I’ve always wanted to be a doctor since I was a child. “What do you want to be when you grow up?” everyone inquired. I said boldly, “I want to be a doctor.” I grew up in an environment where many ambitions were broken by drugs, alcohol, a lack of vision, and peer pressure. I convinced myself that it would not be me, and all I wanted was for things to change. I made numerous poor judgments and blunders, but I took each as a learning experience. I treated my professors the same way I treated my parents. I followed every rule and was aware that if I broke even one, I would face severe consequences.

After primary school, as it should be, we attend high school. I want to go into detail about my high school experience because it is where I first encountered real life. I went to Tjetje technical high school after finishing grade nine. I’ve heard that the school provides excellent preparation for a future as a doctor. My first year of high school was terrible since we were dealing with the world’s worst pandemic sickness, which affected everything. And I made it to grade eleven. I became very comfortable and enabled myself to befriend other learners. High school is totally different from primary school. There are numerous distractions, and you have a great chance of succumbing to any of them.

I befriended myself with negative folks at the start of the year. I convinced myself that it was still the first term and that I had plenty of time until the final exams in December. I played a lot in class and didn’t give myself enough time to concentrate because I was preoccupied with friends and social media platforms like Facebook. I wanted to be popular like other influencers, so I spent a lot of time on social media amusing people with funny postings. My grades had fallen, which caused me great concern. Teachers like Sir Bopape and Sir Khumalo warned me about the friends I chose, and I’m glad I listened. When you are not present, you will never know what your close buddies are up to.

Later in December, I completed one of my short-term goals by passing grade 11 and moving on to grade 12. That was the most thrilling journey to look forward to. Not only did I make myself proud, but I also made my family proud. I couldn’t wait to start one of those grade 12 classes. My matriculation adventure began in 2022. The teachers welcomed us with heartfelt speeches, and I appreciated how everyone emphasized the need of working as hard as we possibly could. The stakes were high. Everyone had high hopes for me.

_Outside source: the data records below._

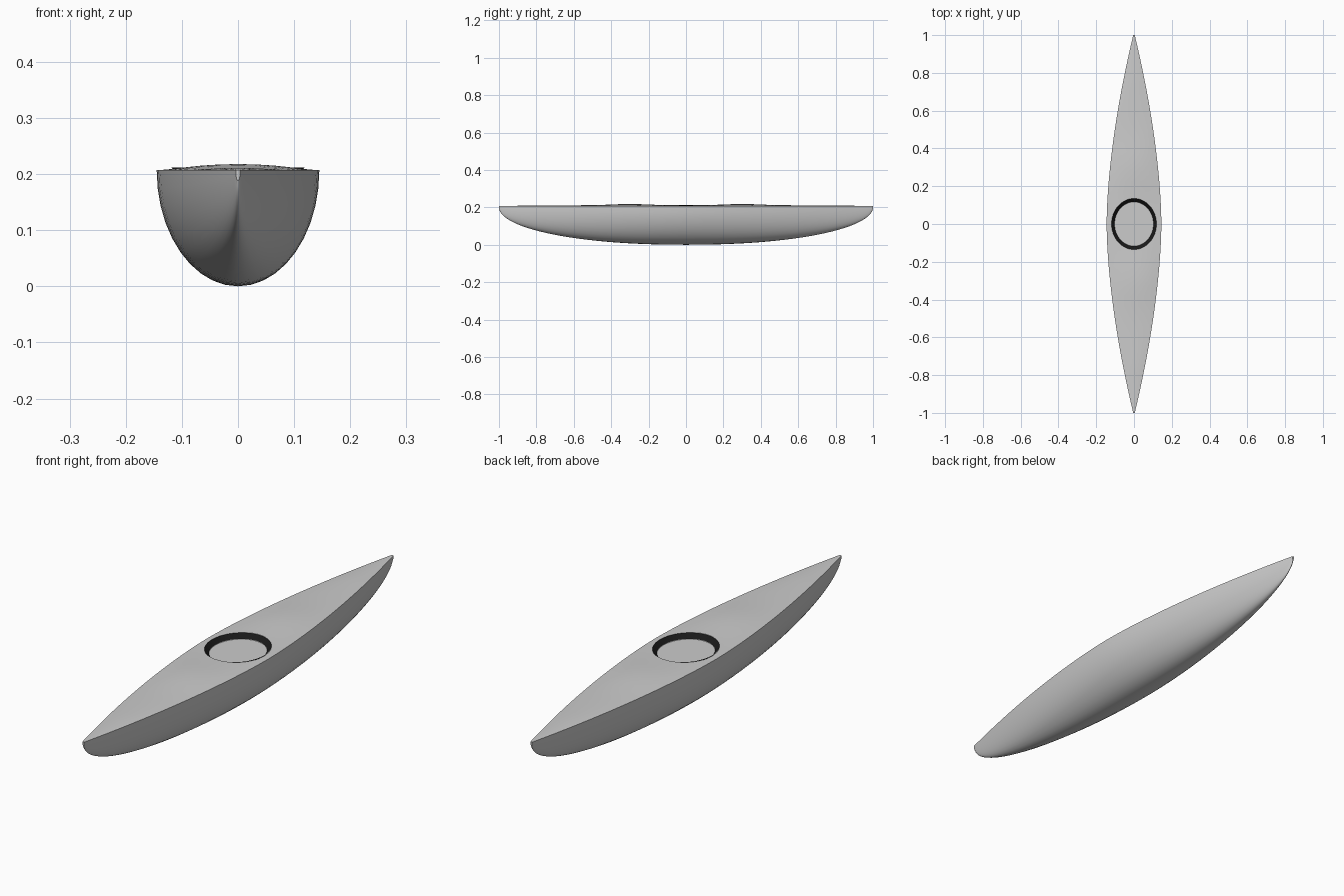
import bpy, bmesh, math

if "Cube" in bpy.data.objects:
    bpy.data.objects.remove(bpy.data.objects["Cube"])

STATIONS, HULL_SEGS, DECK_SEGS = 56, 20, 8
RIM_OUT, RIM_IN = (0.119, 0.135), (0.103, 0.117)
FLOOR_Z, RIM_Z = 0.193, 0.209


def make_object(name, bm):
    bmesh.ops.recalc_face_normals(bm, faces=bm.faces)
    mesh = bpy.data.meshes.new(name)
    bm.to_mesh(mesh)
    bm.free()
    obj = bpy.data.objects.new(name, mesh)
    bpy.context.collection.objects.link(obj)
    return obj


def section(y):
    """Closed cross-section: half-ellipse hull, gently crowned deck."""
    t = abs(y)
    width = 0.004 + 0.141 * (1 - t ** 1.7)
    keel = min(0.2 * (1 - math.sqrt(max(0, 1 - t ** 2.17))), 0.188)
    edge = 0.207
    crown = 0.004 + 0.007 * math.exp(-((t - 0.3) / 0.14) ** 2)
    crown *= min(1, (1 - t) * 4)
    pts = []
    for i in range(HULL_SEGS + 1):
        a = math.pi * i / HULL_SEGS
        pts.append((-width * math.cos(a), y, edge - (edge - keel) * math.sin(a)))
    for i in range(1, DECK_SEGS):
        s = 1 - 2 * i / DECK_SEGS
        pts.append((width * s, y, edge + crown * (1 - s * s)))
    return pts


def ellipse(bm, radii, z, n=48):
    return [bm.verts.new((radii[0] * math.cos(2 * math.pi * i / n),
                          radii[1] * math.sin(2 * math.pi * i / n), z))
            for i in range(n)]


def bridge(bm, a, b):
    for i in range(len(a)):
        j = (i + 1) % len(a)
        bm.faces.new((a[i], a[j], b[j], b[i]))


# Hull and deck, lofted with stations bunched toward the tips
bm = bmesh.new()
rings = []
for k in range(STATIONS + 1):
    y = -math.cos(math.pi * k / STATIONS)
    rings.append([bm.verts.new(p) for p in section(y)])
for a, b in zip(rings, rings[1:]):
    bridge(bm, a, b)
bm.faces.new(rings[0])
bm.faces.new(rings[-1])
hull = make_object("hull", bm)

# Tapered cutter for the shallow cockpit recess
slope = [(RIM_OUT[k] - RIM_IN[k]) / (RIM_Z - FLOOR_Z) for k in (0, 1)]
high = 0.26
bm = bmesh.new()
low_ring = ellipse(bm, RIM_IN, FLOOR_Z)
mid_ring = ellipse(bm, RIM_OUT, RIM_Z)
top_ring = ellipse(bm, RIM_OUT, high)
bridge(bm, low_ring, mid_ring)
bridge(bm, mid_ring, top_ring)
bm.faces.new(low_ring)
bm.faces.new(top_ring)
cutter = make_object("cockpit_cutter", bm)
cutter.hide_render = True
cutter.hide_viewport = False
cutter.display_type = 'WIRE'

cut = hull.modifiers.new("cockpit", 'BOOLEAN')
cut.object = cutter
cut.operation = 'DIFFERENCE'
cut.solver = 'EXACT'
bpy.context.view_layer.objects.active = hull
hull.select_set(True)
bpy.ops.object.modifier_apply(modifier=cut.name)
bpy.data.objects.remove(cutter)
bpy.ops.object.shade_smooth_by_angle(angle=math.radians(40))

# Black sloping cockpit rim
bm = bmesh.new()
bridge(bm, ellipse(bm, RIM_IN, FLOOR_Z + 0.0015),
       ellipse(bm, RIM_OUT, RIM_Z + 0.0025))
rim = make_object("cockpit_rim", bm)
if rim.data.polygons[0].normal.z < 0:
    rim.data.flip_normals()
black = bpy.data.materials.new("black_rim")
black.diffuse_color = (0.01, 0.01, 0.01, 1)
black.use_nodes = True
black.node_tree.nodes["Principled BSDF"].inputs["Base Color"].default_value = black.diffuse_color
rim.data.materials.append(black)
for p in rim.data.polygons:
    p.use_smooth = True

My school was 8.2 kilometres away from my house. I had no choice but to attend our school’s weekend classes. Every weekend, I had to walk over two hours to school. It was a difficult task, but I committed to it. I went to school every school holiday. The worst month for me was June, when the mornings were cold, and I had to cross rivers to get to school. I didn’t have any money for taxis, so I my savings to buy food or other study materials. I was unwell for about two months, and we were nearing the end of our June exams. I didn’t enjoy writing. I struggled a lot.

June tests were completed, trial exams were completed, and we were ready for our final exams. The actual Second World War. I’m not going to lie, everything was difficult. I studied like there was no tomorrow. I left school at 5 p.m. and got home at 7 p.m. And I did so well on my final examinations. It all came down to how I studied. Having a study group, studying a few days before the exam, and studying using past papers all aided greatly. As the Torah states, we must have something in order to get a favour. I had something and I received something.

The big day arrived. The day of the results, and guess what? I made it with a lovely bachelor’s pass. It was an exciting time, and I was later admitted into the Vaal University of Technology’s Information and Technology program. It was not what I had hoped for as a child, but I accepted it. I didn’t want to stay at home because I was terrified of what life had in store for me. I already knew what was going to happen.

Finally, that concludes my academic adventure. I didn’t give up and grasped every opportunity with both hands. Recognize that life is not as difficult as you believe. Your actions are what make life appear challenging. You will succeed if you set your mind to it and remain constant in your efforts. What I’ve realized is that our teacher’s directions may appear to be bothering us at times, but they aren’t. Our teachers are our parents, and they want the best for us. With that said, I’d like to thank every teacher. Let it be the same for the next generation, because as time passes, they will require you more.

“You can do it; it is never too late”-anonymous